■ **Activity**
Repeat verbatim, and only, the lines of the data below, beginning at the line that contains "const eye = new" and stopping after the line that contains "arrow.position.set(0, 0.2, -0.19);".

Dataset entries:
Segment Open

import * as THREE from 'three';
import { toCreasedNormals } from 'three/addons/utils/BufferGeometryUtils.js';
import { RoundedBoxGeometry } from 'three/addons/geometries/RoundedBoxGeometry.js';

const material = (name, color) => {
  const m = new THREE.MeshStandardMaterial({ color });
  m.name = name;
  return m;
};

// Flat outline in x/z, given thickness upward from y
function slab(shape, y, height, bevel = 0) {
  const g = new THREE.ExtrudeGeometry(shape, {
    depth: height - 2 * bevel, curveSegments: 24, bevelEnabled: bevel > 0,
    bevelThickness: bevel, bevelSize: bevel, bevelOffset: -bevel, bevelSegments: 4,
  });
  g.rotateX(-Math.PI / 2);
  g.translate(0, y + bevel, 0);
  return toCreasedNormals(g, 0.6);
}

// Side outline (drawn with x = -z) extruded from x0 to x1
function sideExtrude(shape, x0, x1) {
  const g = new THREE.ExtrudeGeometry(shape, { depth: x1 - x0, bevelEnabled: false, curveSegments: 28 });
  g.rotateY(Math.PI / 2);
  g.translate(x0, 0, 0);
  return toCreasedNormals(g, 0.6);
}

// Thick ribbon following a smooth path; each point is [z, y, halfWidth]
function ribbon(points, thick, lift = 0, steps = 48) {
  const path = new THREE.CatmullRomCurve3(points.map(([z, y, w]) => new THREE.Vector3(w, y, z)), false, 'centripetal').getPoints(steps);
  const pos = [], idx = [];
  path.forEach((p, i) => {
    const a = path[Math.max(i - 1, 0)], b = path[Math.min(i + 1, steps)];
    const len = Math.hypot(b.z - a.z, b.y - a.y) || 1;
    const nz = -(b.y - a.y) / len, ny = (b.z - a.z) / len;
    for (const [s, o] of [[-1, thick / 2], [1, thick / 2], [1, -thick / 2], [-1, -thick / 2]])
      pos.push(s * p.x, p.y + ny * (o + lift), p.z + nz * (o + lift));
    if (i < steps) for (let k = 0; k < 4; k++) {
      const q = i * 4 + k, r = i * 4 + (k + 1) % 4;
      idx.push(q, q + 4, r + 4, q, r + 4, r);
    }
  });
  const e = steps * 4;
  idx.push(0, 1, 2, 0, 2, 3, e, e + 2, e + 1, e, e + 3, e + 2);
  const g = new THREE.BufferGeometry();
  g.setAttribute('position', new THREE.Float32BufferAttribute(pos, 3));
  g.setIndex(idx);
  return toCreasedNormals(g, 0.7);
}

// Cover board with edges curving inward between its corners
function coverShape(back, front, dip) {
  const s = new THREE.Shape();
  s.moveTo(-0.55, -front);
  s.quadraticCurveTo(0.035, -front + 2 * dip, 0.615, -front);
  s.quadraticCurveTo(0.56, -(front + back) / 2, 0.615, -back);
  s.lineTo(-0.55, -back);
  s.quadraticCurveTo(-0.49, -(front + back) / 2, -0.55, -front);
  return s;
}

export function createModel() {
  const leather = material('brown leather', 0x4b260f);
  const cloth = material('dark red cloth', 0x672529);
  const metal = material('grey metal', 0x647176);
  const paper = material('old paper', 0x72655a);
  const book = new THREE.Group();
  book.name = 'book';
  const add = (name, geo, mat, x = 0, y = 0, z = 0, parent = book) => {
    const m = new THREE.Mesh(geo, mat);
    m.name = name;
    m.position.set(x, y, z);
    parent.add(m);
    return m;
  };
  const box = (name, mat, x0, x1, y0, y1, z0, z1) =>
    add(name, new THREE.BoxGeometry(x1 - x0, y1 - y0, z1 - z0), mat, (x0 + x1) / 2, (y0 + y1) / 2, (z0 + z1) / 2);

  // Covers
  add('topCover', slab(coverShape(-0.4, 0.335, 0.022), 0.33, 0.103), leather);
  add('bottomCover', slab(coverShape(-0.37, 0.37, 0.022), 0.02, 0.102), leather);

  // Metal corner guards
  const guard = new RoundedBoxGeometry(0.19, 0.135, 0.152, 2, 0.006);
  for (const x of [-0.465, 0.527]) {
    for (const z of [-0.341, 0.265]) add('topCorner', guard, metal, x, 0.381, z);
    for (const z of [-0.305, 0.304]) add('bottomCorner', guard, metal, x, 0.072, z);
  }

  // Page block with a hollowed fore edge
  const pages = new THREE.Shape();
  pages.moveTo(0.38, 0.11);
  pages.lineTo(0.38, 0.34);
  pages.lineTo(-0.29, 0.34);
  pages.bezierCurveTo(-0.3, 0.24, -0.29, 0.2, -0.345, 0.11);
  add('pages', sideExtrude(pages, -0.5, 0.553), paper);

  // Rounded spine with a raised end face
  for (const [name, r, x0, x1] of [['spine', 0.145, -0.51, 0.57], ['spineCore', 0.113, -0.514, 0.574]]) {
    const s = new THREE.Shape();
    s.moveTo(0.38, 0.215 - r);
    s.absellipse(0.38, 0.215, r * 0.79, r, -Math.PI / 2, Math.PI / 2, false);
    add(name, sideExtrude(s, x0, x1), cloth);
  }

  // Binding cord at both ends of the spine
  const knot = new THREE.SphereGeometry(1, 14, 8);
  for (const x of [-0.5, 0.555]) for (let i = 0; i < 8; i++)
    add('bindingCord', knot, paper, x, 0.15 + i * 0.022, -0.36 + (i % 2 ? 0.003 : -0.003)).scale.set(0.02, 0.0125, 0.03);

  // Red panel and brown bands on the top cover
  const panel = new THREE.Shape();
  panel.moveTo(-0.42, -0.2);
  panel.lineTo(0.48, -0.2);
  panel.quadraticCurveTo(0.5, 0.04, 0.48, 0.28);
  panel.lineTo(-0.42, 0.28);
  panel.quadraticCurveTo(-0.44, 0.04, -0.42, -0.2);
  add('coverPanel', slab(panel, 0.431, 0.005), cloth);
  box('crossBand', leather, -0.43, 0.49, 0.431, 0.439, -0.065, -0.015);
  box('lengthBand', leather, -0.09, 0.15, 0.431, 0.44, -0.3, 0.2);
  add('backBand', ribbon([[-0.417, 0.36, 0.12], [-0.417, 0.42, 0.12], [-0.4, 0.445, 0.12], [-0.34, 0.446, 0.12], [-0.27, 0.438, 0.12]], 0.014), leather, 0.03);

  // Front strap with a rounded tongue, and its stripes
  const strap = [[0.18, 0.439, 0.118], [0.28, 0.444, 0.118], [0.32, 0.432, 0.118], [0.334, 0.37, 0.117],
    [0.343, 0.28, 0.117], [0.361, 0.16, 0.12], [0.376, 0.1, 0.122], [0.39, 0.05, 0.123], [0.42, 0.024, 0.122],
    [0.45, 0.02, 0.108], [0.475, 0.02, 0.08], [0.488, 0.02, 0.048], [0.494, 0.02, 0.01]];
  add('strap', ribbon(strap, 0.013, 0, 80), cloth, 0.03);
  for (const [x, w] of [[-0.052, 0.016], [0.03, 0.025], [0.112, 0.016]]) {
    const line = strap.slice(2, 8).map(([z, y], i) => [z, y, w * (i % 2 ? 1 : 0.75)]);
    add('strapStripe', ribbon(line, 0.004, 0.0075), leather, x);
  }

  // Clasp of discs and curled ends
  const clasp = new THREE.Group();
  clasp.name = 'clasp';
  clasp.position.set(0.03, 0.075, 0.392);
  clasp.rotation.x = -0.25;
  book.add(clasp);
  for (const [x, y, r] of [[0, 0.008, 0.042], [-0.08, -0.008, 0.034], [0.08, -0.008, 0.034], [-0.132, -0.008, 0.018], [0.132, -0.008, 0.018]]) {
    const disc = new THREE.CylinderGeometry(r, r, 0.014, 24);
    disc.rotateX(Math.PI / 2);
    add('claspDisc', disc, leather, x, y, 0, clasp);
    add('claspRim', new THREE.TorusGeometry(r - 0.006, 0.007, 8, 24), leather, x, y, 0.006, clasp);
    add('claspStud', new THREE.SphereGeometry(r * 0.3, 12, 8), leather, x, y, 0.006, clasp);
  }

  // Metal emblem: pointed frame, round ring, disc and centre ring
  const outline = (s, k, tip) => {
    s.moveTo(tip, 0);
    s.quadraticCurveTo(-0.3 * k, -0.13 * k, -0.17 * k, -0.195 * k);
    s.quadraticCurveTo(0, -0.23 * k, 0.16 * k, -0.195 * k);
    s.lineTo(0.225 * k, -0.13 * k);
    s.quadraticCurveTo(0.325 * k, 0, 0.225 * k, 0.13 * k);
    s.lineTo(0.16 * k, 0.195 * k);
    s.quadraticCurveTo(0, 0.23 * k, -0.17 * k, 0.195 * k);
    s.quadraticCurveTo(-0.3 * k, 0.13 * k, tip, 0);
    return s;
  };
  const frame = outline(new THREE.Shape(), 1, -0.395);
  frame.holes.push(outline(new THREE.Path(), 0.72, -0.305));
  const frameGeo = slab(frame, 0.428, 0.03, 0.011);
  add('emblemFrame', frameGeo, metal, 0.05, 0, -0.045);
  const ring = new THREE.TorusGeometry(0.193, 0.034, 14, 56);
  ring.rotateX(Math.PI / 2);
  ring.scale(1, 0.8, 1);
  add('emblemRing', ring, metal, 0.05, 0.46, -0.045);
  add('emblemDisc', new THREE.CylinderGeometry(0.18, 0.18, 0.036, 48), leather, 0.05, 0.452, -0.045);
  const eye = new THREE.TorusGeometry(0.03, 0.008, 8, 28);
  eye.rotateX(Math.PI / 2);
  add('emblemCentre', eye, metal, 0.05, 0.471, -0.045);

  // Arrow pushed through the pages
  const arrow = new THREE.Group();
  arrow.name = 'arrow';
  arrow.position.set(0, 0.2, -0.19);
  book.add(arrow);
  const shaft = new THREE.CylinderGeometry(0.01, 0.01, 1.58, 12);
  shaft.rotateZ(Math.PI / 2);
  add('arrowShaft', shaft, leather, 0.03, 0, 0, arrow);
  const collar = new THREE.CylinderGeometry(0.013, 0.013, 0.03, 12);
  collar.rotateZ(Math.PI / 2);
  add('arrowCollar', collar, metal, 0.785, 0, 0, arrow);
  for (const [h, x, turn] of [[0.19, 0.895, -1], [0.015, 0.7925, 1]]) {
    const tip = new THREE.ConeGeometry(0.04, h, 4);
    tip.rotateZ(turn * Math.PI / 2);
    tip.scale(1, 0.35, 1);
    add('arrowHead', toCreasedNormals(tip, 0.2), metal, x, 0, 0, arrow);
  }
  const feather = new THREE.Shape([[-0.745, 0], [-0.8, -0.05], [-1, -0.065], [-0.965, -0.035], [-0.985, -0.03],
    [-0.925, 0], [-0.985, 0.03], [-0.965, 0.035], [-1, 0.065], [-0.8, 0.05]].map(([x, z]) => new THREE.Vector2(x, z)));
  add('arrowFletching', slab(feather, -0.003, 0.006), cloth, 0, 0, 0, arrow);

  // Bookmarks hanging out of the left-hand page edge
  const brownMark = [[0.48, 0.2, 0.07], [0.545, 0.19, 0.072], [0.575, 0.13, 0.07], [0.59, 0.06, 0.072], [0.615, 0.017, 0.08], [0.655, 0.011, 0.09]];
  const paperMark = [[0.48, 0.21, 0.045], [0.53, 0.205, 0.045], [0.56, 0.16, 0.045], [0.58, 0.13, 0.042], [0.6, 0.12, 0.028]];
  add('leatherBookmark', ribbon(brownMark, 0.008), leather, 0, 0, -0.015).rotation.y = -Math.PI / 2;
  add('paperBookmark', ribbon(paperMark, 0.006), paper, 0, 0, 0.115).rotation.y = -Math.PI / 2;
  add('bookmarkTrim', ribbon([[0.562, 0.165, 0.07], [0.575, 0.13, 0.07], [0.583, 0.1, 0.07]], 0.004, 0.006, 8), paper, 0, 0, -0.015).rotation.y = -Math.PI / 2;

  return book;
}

Segment Closed

■ **Solution to this task**
  const eye = new THREE.TorusGeometry(0.03, 0.008, 8, 28);
  eye.rotateX(Math.PI / 2);
  add('emblemCentre', eye, metal, 0.05, 0.471, -0.045);

  // Arrow pushed through the pages
  const arrow = new THREE.Group();
  arrow.name = 'arrow';
  arrow.position.set(0, 0.2, -0.19);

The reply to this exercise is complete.